Natural gas liquids are uniquely hazardous. They are colorless, odorless, and heavier than air. When the chemicals leak, they expand rapidly, pooling low to the ground in a flammable mist that can be difficult to detect.
“In both mailers, only the hazard of possible ignition of (highly volatile liquid) is lightly touched upon and that the product in the line can be a skin irritant,” Barnes wrote.
The judge’s findings were consistent with those of a year-long Spotlight PA investigation of emergency preparedness along the Mariner East system, which spans 350 miles under 17 southern Pennsylvania counties. The investigation found secrecy and a patchwork of emergency plans have left communities in the dark about what to do in case of an accident.
Barnes ordered Sunoco to update its public information pamphlets to reflect the significant ramifications of an accident, update emergency notifications to include police departments and school districts, as well as share non-confidential inspection and testing reports with local officials.
The company was also ordered to meet with local stakeholders to develop additional emergency training, to share emergency planning documents, and to ensure all of its pipelines are spaced far enough from other underground pipelines or utilities and buried at a safe depth.
Barnes also issued a $2,000 administrative fine.
The ruling was far from a total victory for residents. Barnes noted in the decision that Sunoco had “implemented a public awareness program mostly consistent with its plan.” She also said there was not enough evidence or legal jurisdiction to grant key actions residents had sought, including to move pipeline valve sites, which control the flow of gas, or to shut down pipeline operations altogether.
The judge also did not address many of their safety concerns, like adding scent to the pipeline chemicals or mass emergency notification systems. Instead, Barnes suggested these problems could be addressed through an ongoing utility commission rule-making, in federal court, or by the state legislature.
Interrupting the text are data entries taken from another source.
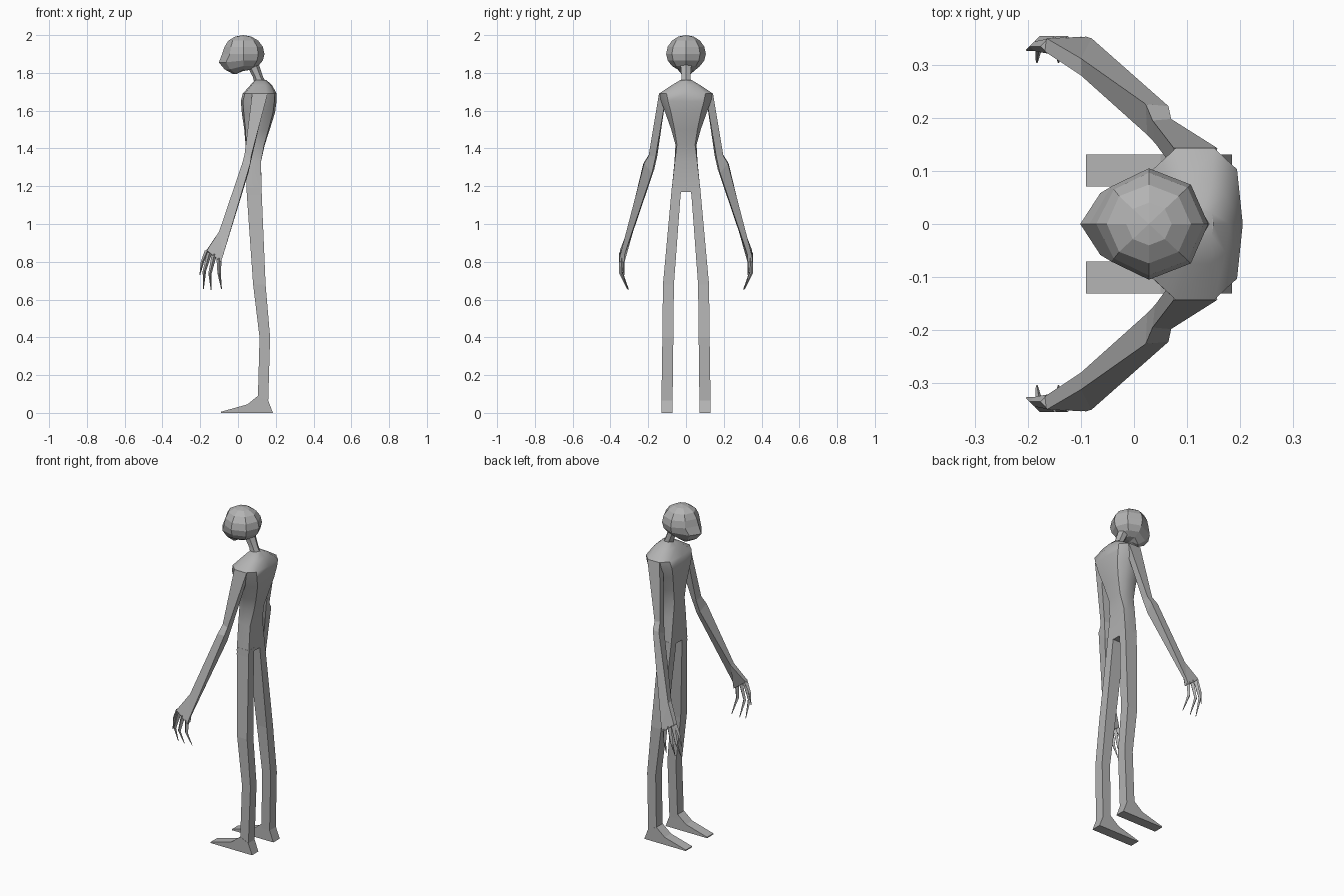
import bpy, bmesh, math
from mathutils import Vector

if "Cube" in bpy.data.objects:
    bpy.data.objects.remove(bpy.data.objects["Cube"], do_unlink=True)

grey = bpy.data.materials.new("plain grey")
grey.use_nodes = True
GREY = (0.45, 0.45, 0.45, 1)
grey.diffuse_color = GREY
grey.node_tree.nodes["Principled BSDF"].inputs["Base Color"].default_value = GREY


def finish(bm, name, smooth=None):
    bmesh.ops.recalc_face_normals(bm, faces=bm.faces)
    mesh = bpy.data.meshes.new(name)
    bm.to_mesh(mesh)
    bm.free()
    mesh.materials.append(grey)
    obj = bpy.data.objects.new(name, mesh)
    bpy.context.collection.objects.link(obj)
    if smooth:
        bpy.ops.object.select_all(action="DESELECT")
        obj.select_set(True)
        bpy.context.view_layer.objects.active = obj
        bpy.ops.object.shade_smooth_by_angle(angle=math.radians(smooth))
    return obj


def loft(name, rings, smooth=None, side=1):
    """Skin a row of equal rings and close both ends; side=-1 mirrors in y."""
    bm = bmesh.new()
    rows = [[bm.verts.new((x, y * side, z)) for x, y, z in ring] for ring in rings]
    n = len(rows[0])
    for a, b in zip(rows, rows[1:]):
        for i in range(n):
            j = (i + 1) % n
            bm.faces.new((a[i], a[j], b[j], b[i]))
    bm.faces.new(rows[0])
    bm.faces.new(rows[-1])
    return finish(bm, name, smooth)


def tapered_ring(centre, radius, sides=4):
    x, y, z = centre
    return [(x + radius * math.cos(math.tau * i / sides),
             y + radius * math.sin(math.tau * i / sides), z) for i in range(sides)]


# Torso: squared at the hips, rounded at the chest
def torso_ring(z, front, back, half_width, roundness):
    cx, hx = (front + back) / 2, (back - front) / 2
    a, b = 1 - 0.12 * roundness, 1 - 0.28 * roundness
    half = [(1, 0), (a, b), (0.4, 1), (-0.4, 1), (-a, b), (-1, 0)]
    full = half + [(u, -v) for u, v in half[-2:0:-1]]
    return [(cx + u * hx, v * half_width, z) for u, v in full]


loft("torso", [torso_ring(*r) for r in (
    (1.17, 0.045, 0.125, 0.077, 0),
    (1.33, 0.043, 0.122, 0.061, 0.1),
    (1.42, 0.04, 0.142, 0.056, 0.5),
    (1.50, 0.033, 0.168, 0.078, 0.8),
    (1.59, 0.02, 0.196, 0.11, 1),
    (1.65, 0.015, 0.204, 0.132, 1),
    (1.69, 0.025, 0.205, 0.143, 1),
    (1.735, 0.065, 0.18, 0.075, 1),
    (1.762, 0.09, 0.15, 0.03, 1))], smooth=40)

# Neck
loft("neck", [tapered_ring(c, r, 6) for c, r in (
    ((0.125, 0, 1.73), 0.034),
    ((0.105, 0, 1.78), 0.027),
    ((0.075, 0, 1.85), 0.034))], smooth=30)

# Head: faceted ball with a jaw pulled forward and shallow eye sockets
bm = bmesh.new()
bmesh.ops.create_uvsphere(bm, u_segments=8, v_segments=8, radius=1)
for v in bm.verts:
    x, y, z = v.co
    if z < -0.1:
        v.co.z *= 1.15 if x < -0.1 else 0.9
        if x < -0.1:
            v.co.x *= 1.25
            v.co.y *= 0.85
    elif z < 0.5 and -0.8 < x < -0.5:
        v.co.x *= 0.9
        v.co.y *= 0.95
    elif 0.3 < z < 0.5 and x < -0.8:
        v.co.x *= 0.96
    v.co = Vector((0.028 + 0.112 * v.co.x, 0.105 * v.co.y, 1.9 + 0.1 * v.co.z))
finish(bm, "head")


# Limbs, made once for each side
def leg_ring(z, front, back, inner, outer):
    return [(front, inner, z), (back, inner, z), (back, outer, z), (front, outer, z)]


FOOT = [(0.105, 0.09), (0.05, 0.045), (-0.09, 0.006), (-0.09, 0),
        (0.185, 0), (0.16, 0.065)]

ARM = [  # corners: front inner, back inner, back outer, front outer
    [(0.075, 0.105, 1.68), (0.15, 0.105, 1.68), (0.157, 0.143, 1.69), (0.075, 0.143, 1.69)],
    [(0.04, 0.152, 1.36), (0.075, 0.16, 1.36), (0.07, 0.198, 1.36), (0.035, 0.195, 1.37)],
    [(0.025, 0.168, 1.29), (0.055, 0.18, 1.27), (0.065, 0.222, 1.32), (0.022, 0.226, 1.32)],
    [(-0.1, 0.28, 0.96), (-0.082, 0.325, 0.84), (-0.08, 0.35, 0.83), (-0.1, 0.312, 0.96)],
    [(-0.168, 0.325, 0.86), (-0.088, 0.325, 0.8), (-0.09, 0.353, 0.8), (-0.165, 0.35, 0.86)]]

FINGERS = {  # base, middle joint and tip
    "thumb": ((-0.162, 0.335, 0.86), (-0.188, 0.335, 0.8), (-0.202, 0.328, 0.73)),
    "first_finger": ((-0.15, 0.34, 0.85), (-0.178, 0.345, 0.75), (-0.183, 0.305, 0.655)),
    "middle_finger": ((-0.125, 0.34, 0.84), (-0.148, 0.345, 0.74), (-0.142, 0.305, 0.65)),
    "last_finger": ((-0.1, 0.34, 0.82), (-0.1, 0.345, 0.74), (-0.087, 0.31, 0.655))}

for label, side in (("back", 1), ("front", -1)):
    loft(label + "_leg", [leg_ring(*r) for r in (
        (1.19, 0.045, 0.125, 0.024, 0.076),
        (1.15, 0.047, 0.126, 0.029, 0.079),
        (0.68, 0.08, 0.146, 0.064, 0.122),
        (0.40, 0.114, 0.17, 0.067, 0.125),
        (0.065, 0.105, 0.16, 0.071, 0.13))], side=side)
    loft(label + "_foot", [[(x, y, z) for x, z in FOOT] for y in (0.071, 0.131)], side=side)
    loft(label + "_arm", ARM, side=side)
    for finger, joints in FINGERS.items():
        loft(label + "_" + finger, [tapered_ring(c, r) for c, r in
             zip(joints, (0.014, 0.009, 0.002))], side=side)
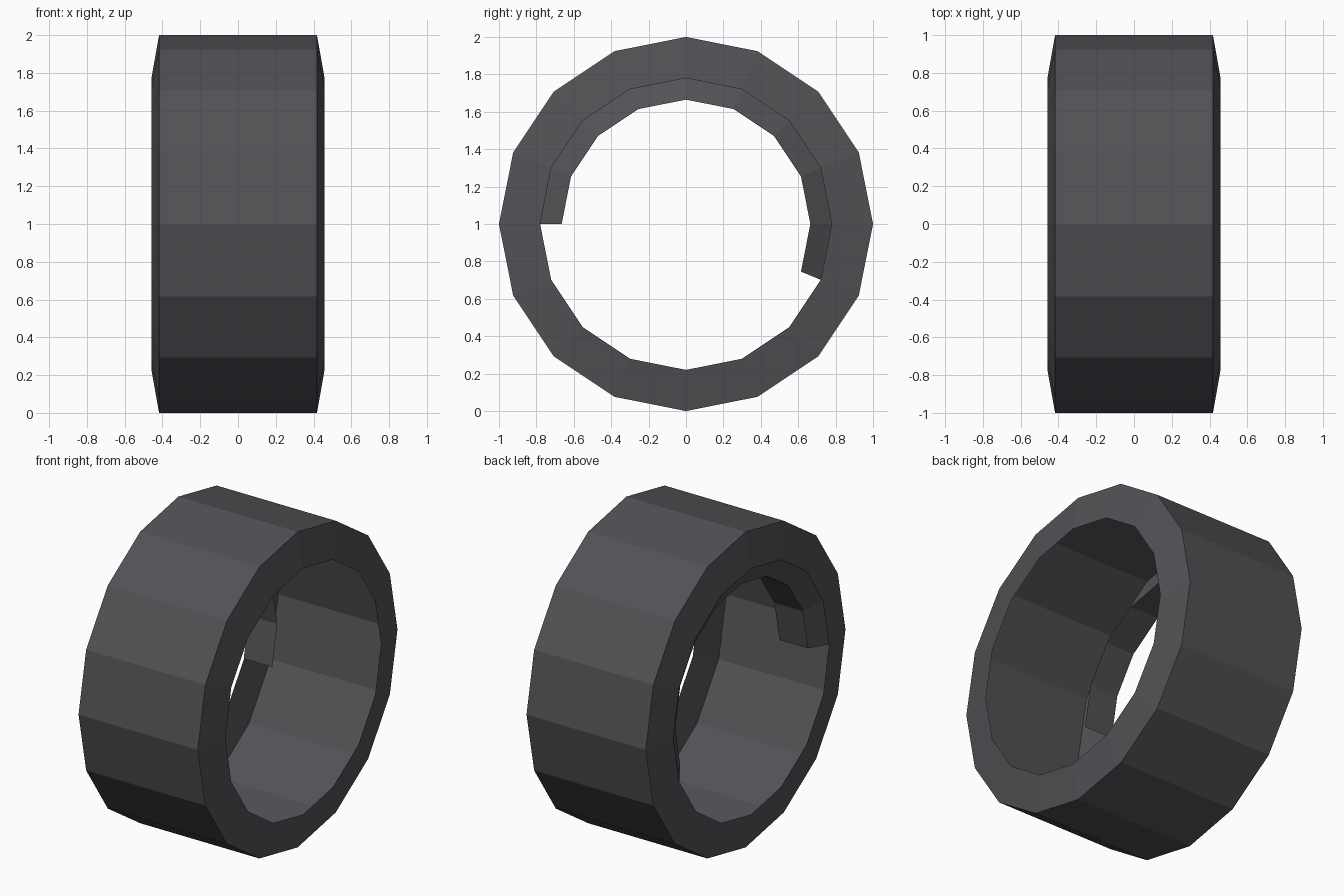
import bpy, bmesh, math

if "Cube" in bpy.data.objects:
    bpy.data.objects.remove(bpy.data.objects["Cube"])

SIDES = 16
rubber = bpy.data.materials.new("dark_rubber")
rubber.diffuse_color = (0.085, 0.083, 0.092, 1)
rubber.use_nodes = True
rubber.node_tree.nodes["Principled BSDF"].inputs["Base Color"].default_value = rubber.diffuse_color


def sweep(name, profile, first, count):
    """Revolve an open (x, radius) profile around the x axis, as a thin shell."""
    bm = bmesh.new()
    closed = count == SIDES
    rings = []
    for i in range(count if closed else count + 1):
        a = 2 * math.pi * (first + i) / SIDES
        rings.append([bm.verts.new((x, r * math.cos(a), 1 + r * math.sin(a)))
                      for x, r in profile])
    for i in range(count):
        p, q = rings[i], rings[(i + 1) % len(rings)]
        for k in range(len(profile) - 1):
            bm.faces.new((p[k], q[k], q[k + 1], p[k + 1]))
    mesh = bpy.data.meshes.new(name)
    bm.to_mesh(mesh)
    bm.free()
    mesh.materials.append(rubber)
    obj = bpy.data.objects.new(name, mesh)
    bpy.context.collection.objects.link(obj)
    return obj


# Tyre shell: tread with a slightly bulging sidewall on each side, open inside
sweep("tyre_shell", [(-0.457, 0.78), (-0.418, 1.0), (0.418, 1.0), (0.457, 0.78)], 0, SIDES)

# Partial rim lip on the -x side, covering nine of the sixteen segments
sweep("rim_lip", [(-0.19, 0.665), (-0.39, 0.665), (-0.457, 0.78)], -1, 9)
Lisa Coleman, a spokesperson for Energy Transfer, Sunoco’s parent company, said they are pleased the judge ruled in favor of the pipeline’s continued operation in Delaware and Chester Counties. She said the ruling affirmed the safety of transporting natural gas liquids by pipeline, compared to railway or truck transport, but did not comment on the violations.
The ruling was the latest in a long line of violations and fines levied against Sunoco for its construction and operation of the Mariner East system. The state has already fined Sunoco roughly $16 million for environmental violations, including numerous issues with water contamination and sinkholes that occurred during construction.
Sunoco has long contended that local governments, under state law, are in charge of planning for emergencies, but Barnes found that its representatives had been unwilling to meet with schools and first responders in the face of reasonable requests for help.
The ruling came after several weeks of hearings in 2019 and 2020, in which residents of Chester and Delaware Counties showed pictures of exposed pipes, some carrying chemicals, visible in the dirt of shallow river beds. School leaders and county emergency planners testified the company withheld valuable information that could help keep children or the public safe.
Some of the plaintiffs, commonly referred to as the “Safety Seven,” said they felt a muted victory, seeing many of their concerns affirmed by the judge after years of lobbying for transparency.
“It took three years, but we got there,” said Laura Obenski, who lives 700 feet from the Mariner East route in Chester County and has two children in nearby schools.
She, along with attorneys and community advocates, said the ruling was disappointing because it still places much of the burden to enforce the order on local communities, and it only applies to the two counties. In Pennsylvania, there is no centralized, statewide blueprint for communities to follow for potential accidents with such a pipeline system, creating inconsistent and uneven levels of preparedness from one county to the next.